Yeah there wasn't much point in holding this election and the population clearly opposed doing so in the first place. That I think is the bottom-line message here when you look at how low the turnout was and also how similar the outcome was to that of 2019. To that end, one has to really dig for anything of interest here. Nevertheless, if you look hard enough, you can manage to find some interesting little details. I'll highlight some of them below:
1) Prime Minister Trudeau was more popular before he called an election. Here's how the Liberals were doing before Prime Minister Trudeau called this election. As you can see here, the Liberals were averaging support in the upper 30s, benefiting from an effective vaccination campaign, among other things. But once the Liberal leader opted to politicize the matter, support dropped by several percentage points and never recovered. The people have wanted the Covid crisis to be a moment of unity wherein parties rise above politics and put their countries first.

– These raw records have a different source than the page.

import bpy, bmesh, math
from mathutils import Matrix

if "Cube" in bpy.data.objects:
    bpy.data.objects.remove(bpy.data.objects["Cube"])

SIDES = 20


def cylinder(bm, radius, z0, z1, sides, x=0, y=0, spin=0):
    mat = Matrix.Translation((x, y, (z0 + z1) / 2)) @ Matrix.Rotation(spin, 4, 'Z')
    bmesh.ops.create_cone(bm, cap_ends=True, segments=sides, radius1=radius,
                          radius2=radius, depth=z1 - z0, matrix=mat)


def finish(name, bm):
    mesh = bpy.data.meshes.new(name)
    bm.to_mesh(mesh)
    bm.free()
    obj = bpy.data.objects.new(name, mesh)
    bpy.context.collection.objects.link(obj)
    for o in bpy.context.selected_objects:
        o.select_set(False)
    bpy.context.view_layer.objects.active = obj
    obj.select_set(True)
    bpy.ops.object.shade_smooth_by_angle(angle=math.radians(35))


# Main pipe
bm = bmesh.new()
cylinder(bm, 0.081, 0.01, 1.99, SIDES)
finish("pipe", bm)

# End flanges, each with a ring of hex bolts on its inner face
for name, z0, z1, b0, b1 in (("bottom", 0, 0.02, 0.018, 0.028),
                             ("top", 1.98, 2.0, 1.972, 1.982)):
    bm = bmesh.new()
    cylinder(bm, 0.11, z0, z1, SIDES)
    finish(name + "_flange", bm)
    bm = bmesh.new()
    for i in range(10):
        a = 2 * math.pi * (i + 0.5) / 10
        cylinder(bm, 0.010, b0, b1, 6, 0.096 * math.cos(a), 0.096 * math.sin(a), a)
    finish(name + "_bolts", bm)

2) All Conservative pick-ups were in the east, while all their losses were in the western provinces (namely British Columbia and Alberta). See what I mean? This logically resembles a something of a long-term trend that's been happening here in the U.S. over the course of decades wherein Democratic Party strength is increasing slowly but primarily in the western part of the country.
3) The People's Party vote didn't collapse like it did two years ago. The 5% vote share they got was lower than where they were polling, but that's typical of minor party support. The major parties are the Liberals, the Conservatives, and, in Quebec, the Bloc Quebecois. People want their votes to count and to that end more on-the-fence voters who indicate preference for minor parties often wind up actually voting for one of those three in the end. The result is that the major parties typically fare a little better once the votes are actually counted than they did in the polling, while minor parties typically fare a little worse in the actual vote than the had in the polling. But in 2019, People's Party support just straight-up collapsed when it came time to vote. Their final polling average had been 6.5%, but they actually wound up with just 1.6% of the vote, as their supporters reverted to their previous home in the Conservative Party. No such thing happened this time around: their polling average was similar here in 2021, but actual voter support fell only to a flat 5% in the end this time, indicating more disillusionment with the Conservatives on the right. This share of the vote may indeed have been the difference between the ability of the Conservatives to form a government and not, possibly. Nonetheless, PPC support was so thinly spread that the party once again failed to win any seats, so their campaign was just simply a drag on the conservative movement in practice. It may signal a need of the Tories to shift a bit rightward going forward in order to win back some of these voters, but not so far to the right as to alienate their more moderate branch in the process.
4) Speaking of minor parties, Green Party support collapsed. In the 2019 election, Elizabeth May's Green Party had gotten a party record 6.55% of the vote and tripled their parliamentary representation from 1 to 3 seats amidst the ascendancy of the global Sunrise movement that benefited environmentalist parties the world over. The Sunrise movement has stalled though after the coronavirus outbreak and the new, social justice-oriented leadership of Annamie "my jaw dropped" Paul has added internal strife within the Canadian Greens to this mix. The result was a net loss of one seat in the federal parliament and their lowest vote share in 21 years: just 2.3%. Notably, Jenica Atwin, who was elected for the Greens in 2019 and defected to the Liberals earlier this year over the former's new position on the Israeli-Palestinian conflict, was re-elected for her new party, and former Green Party leader Elizabeth May won election to a fourth term in her riding as well. By contrast, current Green leader Annamie Paul failed in her third attempt to reach parliament, this time falling from second place in a by-election for the same riding last year to a distant fourth for the same seat. Of all parties, the Greens lost the most in terms of vote share, even falling by about half compared to 2019 in the hypothetical student vote. It goes to show that Paul is no Elizabeth May and to which end it is time for new leadership.
5) The New Democrats can't unseat Liberals. As you can see at the link in point 2 above, the NDP picked up seats only where the incumbent was a Conservative and there was no serious competition from the Liberals. By contrast, Liberal candidates managed to unseat two NDP incumbents. This reveals an underlying weakness in the NDP; that they're dependent on extraordinary circumstances for advancement. In fact, their tie-breaking pick-up was a seat held by Green Party, showing really Canadian the left parasitizing itself. The NDP's marginally increased vote share, in fact, in this sense is directly attributable to a parallel, but steeper, drop in support for the Greens.
6) The Bloc Quebecois had the only clean pick-up. The Bloc held onto every seat they'd won in 2019 and added one more, bringing them just one seat below the Liberals in Quebec; the only place they contest for obvious ideological reasons. All other parties with representation in the parliament won some new seats and also lost some. The BQ's support is the most stable, perhaps owing to their clearer message and cause.